I agree with others above that the ideal answer is 'both'.
For my own purposes, when I'm working up a song I'd rather do my own editing and emending: comparing with other versions to clarify a line, or re-introducing a verse to make the narrative more coherent, all toward my objective of having a good singable version, while not doing violence to the original.
But I'm overwhelmingly persuaded by the objective of providing an accessible format, so that the songs are discovered and sung by more people. (People who don't have a whole library of other versions to do their own research). So that lots of people will buy the book, and not be put off by too much 'scholarly clutter'. [This from one who fully appreciates, and whose workspace is filled with, 'scholarly clutter.] On balance, I would be happy to see a lightly edited 'accessible' version in the published book, with emendations or insertions clearly marked [in brackets, say], and even including appropriate additional verses sparingly added to incomplete versions. Again: clearly indicated. That said, however, I would want to have (non-cluttery) marginal notes or endnotes documenting any changes.
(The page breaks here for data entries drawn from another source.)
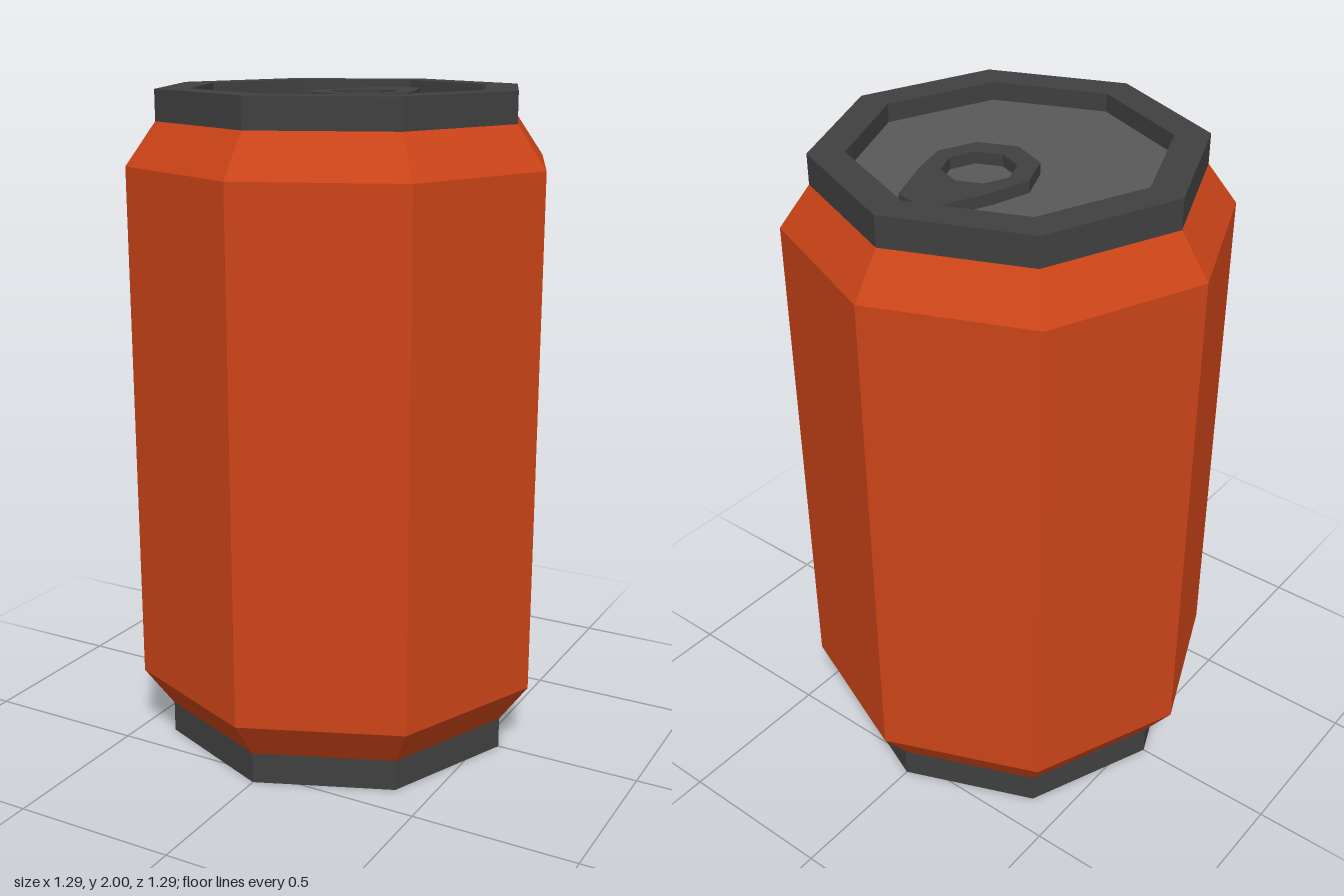
import * as THREE from 'three';

const SIDES = 8;
const paint = (color) => new THREE.MeshStandardMaterial({ color, flatShading: true });

export function createModel() {
  const group = new THREE.Group();
  const orange = paint(0xcc4418);
  const darkGrey = paint(0x404040);
  const midGrey = paint(0x595959);

  const add = (name, geometry, material) => {
    const mesh = new THREE.Mesh(geometry, material);
    mesh.name = name;
    group.add(mesh);
    return mesh;
  };
  // Eight-sided turned part from [radius, height] pairs
  const turned = (name, profile, material) =>
    add(name, new THREE.LatheGeometry(profile.map(([r, y]) => new THREE.Vector2(r, y)), SIDES), material);

  // Can wall with sloped shoulders
  turned('body', [[0.555, 0.095], [0.645, 0.22], [0.645, 1.785], [0.555, 1.91]], orange);

  // Rims, each with an inner wall down to its recessed panel
  turned('bottomRim', [[0.482, 0.02], [0.482, 0], [0.555, 0], [0.555, 0.095]], darkGrey);
  turned('topRim', [[0.555, 1.91], [0.555, 2], [0.452, 2], [0.452, 1.945]], darkGrey);

  // Recessed end panels
  turned('basePanel', [[0, 0.02], [0.482, 0.02]], darkGrey);
  turned('lidPanel', [[0.452, 1.945], [0, 1.945]], midGrey);

  // Pull tab: mirrored half outline with an octagonal finger hole
  const half = [[0.062, 0.395], [0.125, 0.24], [0.157, 0.125], [0.11, 0.015]];
  const outline = [[0, 0.41], ...half, [0, -0.032], ...half.map(([x, y]) => [-x, y]).reverse()];
  const tab = new THREE.Shape(outline.map(([x, y]) => new THREE.Vector2(x, y)));
  const hole = [];
  for (let i = 0; i < SIDES; i++) {
    const a = (i / SIDES) * Math.PI * 2;
    hole.push(new THREE.Vector2(0.103 * Math.cos(a), 0.14 + 0.103 * Math.sin(a)));
  }
  tab.holes.push(new THREE.Path(hole));
  const tabGeometry = new THREE.ExtrudeGeometry(tab, { depth: 0.035, bevelEnabled: false });
  tabGeometry.rotateX(-Math.PI / 2);
  add('pullTab', tabGeometry, darkGrey).position.y = 1.945;

  return group;
}
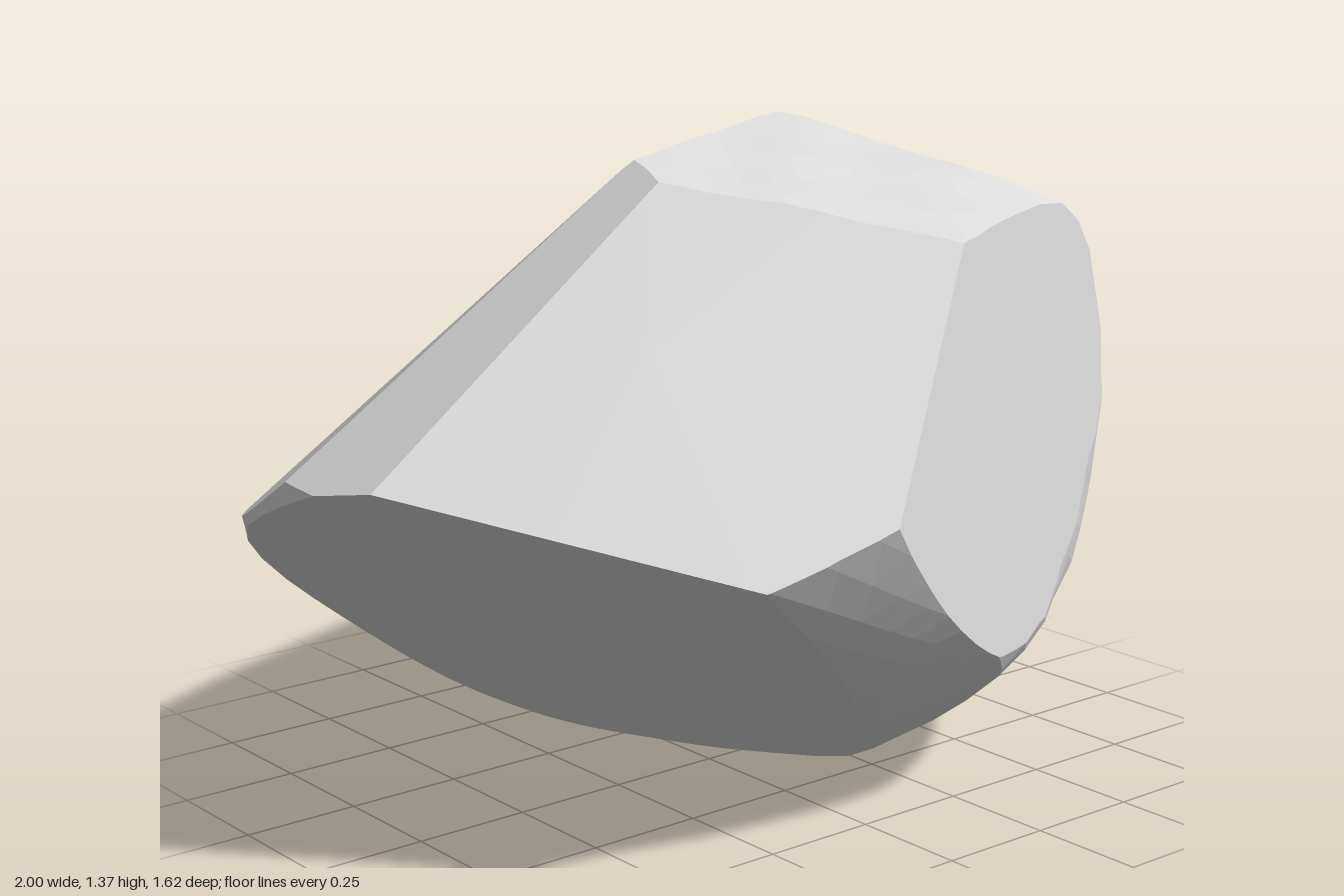
import * as THREE from 'three';

const CENTER = new THREE.Vector3(0, 0.7, 0);

// Sheared-off flat faces: normal x, y, z and distance from the origin
const cuts = [
  [0.42, 0.082, 0.904, 0.70],     // front
  [-0.45, 0.63, 0.63, 1.06],      // front shoulder
  [-0.547, -0.79, 0.277, -0.04],  // underside slope
  [-0.306, 0.70, -0.642, 0.968],  // broad back slope
  [-0.483, 0.742, -0.466, 1.079], // back slope towards the tip
  [-0.595, 0.804, 0.007, 1.214],  // ridge face
];

// Worn faces that blend into each other
const worn = [
  [0.00, 0.98, 0.20, 1.315],   // crown
  [0.10, 0.95, 0.30, 1.34],    // crown front
  [0.45, 0.89, 0.00, 1.405],   // crown edge
  [0.80, 0.60, 0.00, 1.36],    // upper side
  [0.98, 0.20, -0.05, 1.11],   // side
  [0.85, -0.50, 0.10, 0.645],  // lower side
  [0.70, -0.72, -0.05, 0.39],  // side underneath
  [0.50, 0.60, -0.60, 1.24],   // upper back corner
  [0.70, 0.10, -0.70, 0.92],   // back corner
  [0.35, 0.00, -0.94, 0.84],   // back edge
  [0.00, -0.10, -1.00, 0.745], // back
  [0.00, -0.75, -0.66, 0.27],  // lower back
  [0.45, -0.65, -0.60, 0.38],  // lower back side
  [-0.75, -0.20, -0.65, 0.82], // back corner by the tip
  [-0.50, -0.60, -0.60, 0.39], // lower back corner
  [-1.00, 0.00, 0.00, 1.00],   // tip
  [0.35, -0.94, 0.00, 0.035],  // base slope
  [0.00, -1.00, -0.10, 0.035], // base
  [0.00, -0.70, 0.70, 0.23],   // lower front
  [0.40, -0.75, 0.50, 0.25],   // lower front corner
  [-0.30, -0.75, 0.60, 0.13],  // lower front by the underside
  [0.55, -0.08, 0.83, 0.68],   // front corner
  [-0.085, -0.32, 0.945, 0.55], // front below the shoulder
].map(([x, y, z, d]) => {
  const normal = new THREE.Vector3(x, y, z);
  return { normal, reach: d - normal.dot(CENTER) };
});

const hollow = new THREE.Vector3(0.8, 0.17, -0.5).normalize();

// Rounded distance from the centre to the worn faces, with a hollow and bumps
function wornRadius(dir) {
  const p = 20;
  let sum = 0;
  for (const { normal, reach } of worn) sum += Math.max(0, normal.dot(dir) / reach) ** p;
  let r = 1 / Math.max(sum ** (1 / p), 0.6);
  r *= 1 - 0.08 * Math.exp(-(1 - dir.dot(hollow)) / 0.03);
  r *= 1 + 0.007 * Math.sin(11 * dir.x + 6 * dir.y) * Math.sin(10 * dir.z - 8 * dir.y + 1);
  return r;
}

// Slice polygons with a plane and close the opening with a flat cap
function shear(polygons, [x, y, z, d]) {
  const normal = new THREE.Vector3(x, y, z);
  const kept = [];
  const rim = [];
  for (const polygon of polygons) {
    const part = [];
    let exit = null;
    let entry = null;
    polygon.forEach((a, i) => {
      const b = polygon[(i + 1) % polygon.length];
      const da = normal.dot(a) - d;
      const db = normal.dot(b) - d;
      if (da <= 0) part.push(a);
      if ((da <= 0) !== (db <= 0)) {
        const hit = a.clone().lerp(b, da / (da - db));
        part.push(hit);
        if (da <= 0) exit = hit;
        else entry = hit;
      }
    });
    if (part.length > 2) kept.push(part);
    if (exit && entry) rim.push([entry, exit]);
  }
  const middle = new THREE.Vector3();
  for (const [a] of rim) middle.addScaledVector(a, 1 / rim.length);
  for (const [a, b] of rim) kept.push([a, b, middle]);
  return kept;
}

export function createModel() {
  const group = new THREE.Group();
  group.name = 'rock';
  const stone = new THREE.MeshStandardMaterial({ color: 0xdcdcdc });
  stone.name = 'stone grey';
  stone.flatShading = true;

  // Faceted worn body
  const pos = new THREE.IcosahedronGeometry(1, 10).attributes.position;
  let polygons = [];
  for (let i = 0; i < pos.count; i += 3) {
    polygons.push([0, 1, 2].map((k) => {
      const v = new THREE.Vector3().fromBufferAttribute(pos, i + k).normalize();
      return v.multiplyScalar(wornRadius(v)).add(CENTER);
    }));
  }

  // Flat sheared faces
  for (const cut of cuts) polygons = shear(polygons, cut);

  // Fan every polygon into triangles
  const points = [];
  for (const polygon of polygons) {
    for (let i = 2; i < polygon.length; i++) points.push(polygon[0], polygon[i - 1], polygon[i]);
  }
  const geometry = new THREE.BufferGeometry().setFromPoints(points);
  geometry.computeVertexNormals();

  const boulder = new THREE.Mesh(geometry, stone);
  boulder.name = 'boulder';
  group.add(boulder);
  return group;
}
And I would want the complete (or incomplete) original transcription available in the companion on-line site. Along with some assurance that the on-line site has a permanent home and archive. [A scholarly website, with an auxiliary book?]
I have to say, Julia: I'm very much looking forward to seeing the results of your efforts!!